As we approach our Civil War unit, I want my students to bring all of their knowledge about slavery to the forefront. They've learned about how this horrific practice has affected our country since early American History, and even today, by learning significant social studies lessons all year. Now slavery itself is the main focus. They will read text about slavery and using RI.5.2 summarize this text after determining the main ideas that are supported by key details.
All year they've read about this grim topic, engaged in class discussions, and watched video sections of "Roots" to give them a touchstone for learning. To begin this lesson I want the students to use their collective body of knowledge to compile a list of adjectives and/or phrases (Writing Adjectives and Phrases assignment) that come to mind when they think of slavery (Examples of Adjectives/Phrases).

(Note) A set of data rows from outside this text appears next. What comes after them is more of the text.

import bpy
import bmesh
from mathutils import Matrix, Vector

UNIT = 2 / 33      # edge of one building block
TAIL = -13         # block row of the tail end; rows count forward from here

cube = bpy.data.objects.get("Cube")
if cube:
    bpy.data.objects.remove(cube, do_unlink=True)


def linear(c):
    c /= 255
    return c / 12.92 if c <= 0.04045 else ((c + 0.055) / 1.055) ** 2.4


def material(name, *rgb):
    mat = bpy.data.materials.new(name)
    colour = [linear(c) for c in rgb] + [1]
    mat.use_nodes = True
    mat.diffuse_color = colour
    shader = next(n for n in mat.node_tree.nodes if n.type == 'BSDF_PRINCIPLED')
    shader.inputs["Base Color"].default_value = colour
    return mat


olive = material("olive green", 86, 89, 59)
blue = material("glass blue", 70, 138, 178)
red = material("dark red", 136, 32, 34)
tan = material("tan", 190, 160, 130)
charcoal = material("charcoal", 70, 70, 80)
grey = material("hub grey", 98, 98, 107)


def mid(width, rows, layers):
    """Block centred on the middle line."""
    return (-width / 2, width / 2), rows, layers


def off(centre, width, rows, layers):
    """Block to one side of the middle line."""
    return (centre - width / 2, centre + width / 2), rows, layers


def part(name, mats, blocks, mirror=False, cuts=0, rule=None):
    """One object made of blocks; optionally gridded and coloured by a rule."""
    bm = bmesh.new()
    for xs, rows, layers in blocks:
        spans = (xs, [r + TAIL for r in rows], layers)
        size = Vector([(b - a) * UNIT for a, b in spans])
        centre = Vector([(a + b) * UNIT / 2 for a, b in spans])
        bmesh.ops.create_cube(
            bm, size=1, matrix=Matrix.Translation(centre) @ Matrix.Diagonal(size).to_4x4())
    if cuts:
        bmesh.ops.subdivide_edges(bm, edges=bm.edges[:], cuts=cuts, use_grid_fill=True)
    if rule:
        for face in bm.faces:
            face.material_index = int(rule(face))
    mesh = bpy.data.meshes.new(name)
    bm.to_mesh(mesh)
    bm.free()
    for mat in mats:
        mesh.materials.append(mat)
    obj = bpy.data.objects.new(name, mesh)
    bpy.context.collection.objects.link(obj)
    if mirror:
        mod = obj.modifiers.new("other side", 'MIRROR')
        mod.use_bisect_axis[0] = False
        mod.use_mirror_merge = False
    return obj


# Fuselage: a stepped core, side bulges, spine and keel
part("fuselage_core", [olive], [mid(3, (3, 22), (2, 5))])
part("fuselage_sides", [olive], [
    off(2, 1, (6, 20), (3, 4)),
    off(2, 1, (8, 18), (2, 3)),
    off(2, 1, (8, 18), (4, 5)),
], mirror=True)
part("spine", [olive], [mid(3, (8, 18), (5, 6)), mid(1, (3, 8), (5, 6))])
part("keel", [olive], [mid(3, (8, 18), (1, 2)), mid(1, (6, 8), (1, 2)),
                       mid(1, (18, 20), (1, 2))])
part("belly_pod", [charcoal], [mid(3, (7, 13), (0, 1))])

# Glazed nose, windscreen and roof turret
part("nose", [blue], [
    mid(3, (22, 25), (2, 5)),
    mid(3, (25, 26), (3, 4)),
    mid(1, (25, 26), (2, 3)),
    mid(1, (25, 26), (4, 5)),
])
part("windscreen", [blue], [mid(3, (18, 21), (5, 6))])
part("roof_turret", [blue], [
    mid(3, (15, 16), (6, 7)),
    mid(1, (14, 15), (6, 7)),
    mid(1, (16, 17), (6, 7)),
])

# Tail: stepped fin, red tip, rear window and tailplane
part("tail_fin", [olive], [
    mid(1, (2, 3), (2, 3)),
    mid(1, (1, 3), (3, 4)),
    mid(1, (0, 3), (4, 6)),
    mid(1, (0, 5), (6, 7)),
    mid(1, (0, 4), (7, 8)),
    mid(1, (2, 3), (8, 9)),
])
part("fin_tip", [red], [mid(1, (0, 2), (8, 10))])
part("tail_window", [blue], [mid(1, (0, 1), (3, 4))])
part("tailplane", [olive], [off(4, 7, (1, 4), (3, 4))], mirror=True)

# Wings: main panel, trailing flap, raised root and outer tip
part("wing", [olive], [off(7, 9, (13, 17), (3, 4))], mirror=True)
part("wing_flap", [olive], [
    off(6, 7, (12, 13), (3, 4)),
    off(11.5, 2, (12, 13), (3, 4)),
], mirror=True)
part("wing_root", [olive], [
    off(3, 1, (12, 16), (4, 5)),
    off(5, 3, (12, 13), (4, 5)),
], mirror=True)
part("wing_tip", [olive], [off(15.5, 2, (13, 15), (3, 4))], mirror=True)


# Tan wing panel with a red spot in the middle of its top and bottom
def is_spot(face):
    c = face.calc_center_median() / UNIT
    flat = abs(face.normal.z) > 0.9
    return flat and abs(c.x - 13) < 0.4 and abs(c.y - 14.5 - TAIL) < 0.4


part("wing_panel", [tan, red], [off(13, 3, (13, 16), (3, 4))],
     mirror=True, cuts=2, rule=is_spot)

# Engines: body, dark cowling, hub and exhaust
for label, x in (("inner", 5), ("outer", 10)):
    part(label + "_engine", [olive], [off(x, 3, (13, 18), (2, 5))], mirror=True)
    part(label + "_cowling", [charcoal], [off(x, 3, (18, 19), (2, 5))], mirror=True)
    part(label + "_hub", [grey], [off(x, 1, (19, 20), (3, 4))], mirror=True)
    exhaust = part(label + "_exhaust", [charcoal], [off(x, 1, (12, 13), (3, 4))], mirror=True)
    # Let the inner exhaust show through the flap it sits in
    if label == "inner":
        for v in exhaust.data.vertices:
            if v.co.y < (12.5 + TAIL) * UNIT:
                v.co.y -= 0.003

The students read the section in the textbook entitled, "Resisting Slavery," independently. After they finish reading, they determine at least two main ideas from the text, and support this data with key details. This is summarized into two paragraphs under the focus question, "Why do you think enslaved people risked their lives to escape from slavery?" (Writing Main Ideas from Social Studies Text)
They write immediately, they write consistently, and they write thoughtfully (Writing...) This is clearly a topic that resonates and they have a lot of information to get down on their papers (and more writing...) As they write, I put the word, SLAVERY, on the Smart Board. Using the list of words created during the Warm Up, they take turns coming to the board to contribute to a class mural (More contributions...) I'm proud of their words, and though not surprised at their approach, feel overwhelmed with how somber they are as they add them to the mural.
I evaluate the writing using the Six Traits of Writing rubric. I concentrate on the traits of Voice, Ideas and Content, and Organization as the students express their thoughts, determine main ideas in the text, and support their findings in an organized manner.
This has been an emotional lesson, and the kids have written amazing heartfelt papers. The students are welcomed to share their papers with their classmates, and many want to. I'm pleased with how well they practice SL.5.4 Presenting an opinion clearly at an understandable pace as well as SL.5.3 as they take turns summarizing the points made by the speaker, and why their evidence supports it. Great listeners, too.
To complete the lesson, I ask the question, "Would you risk your life to escape?" Many hands go up. One girl adds, "I can't even imagine. I would risk my life because it would be better to die than live like those poor slaves did." Others nod in agreement.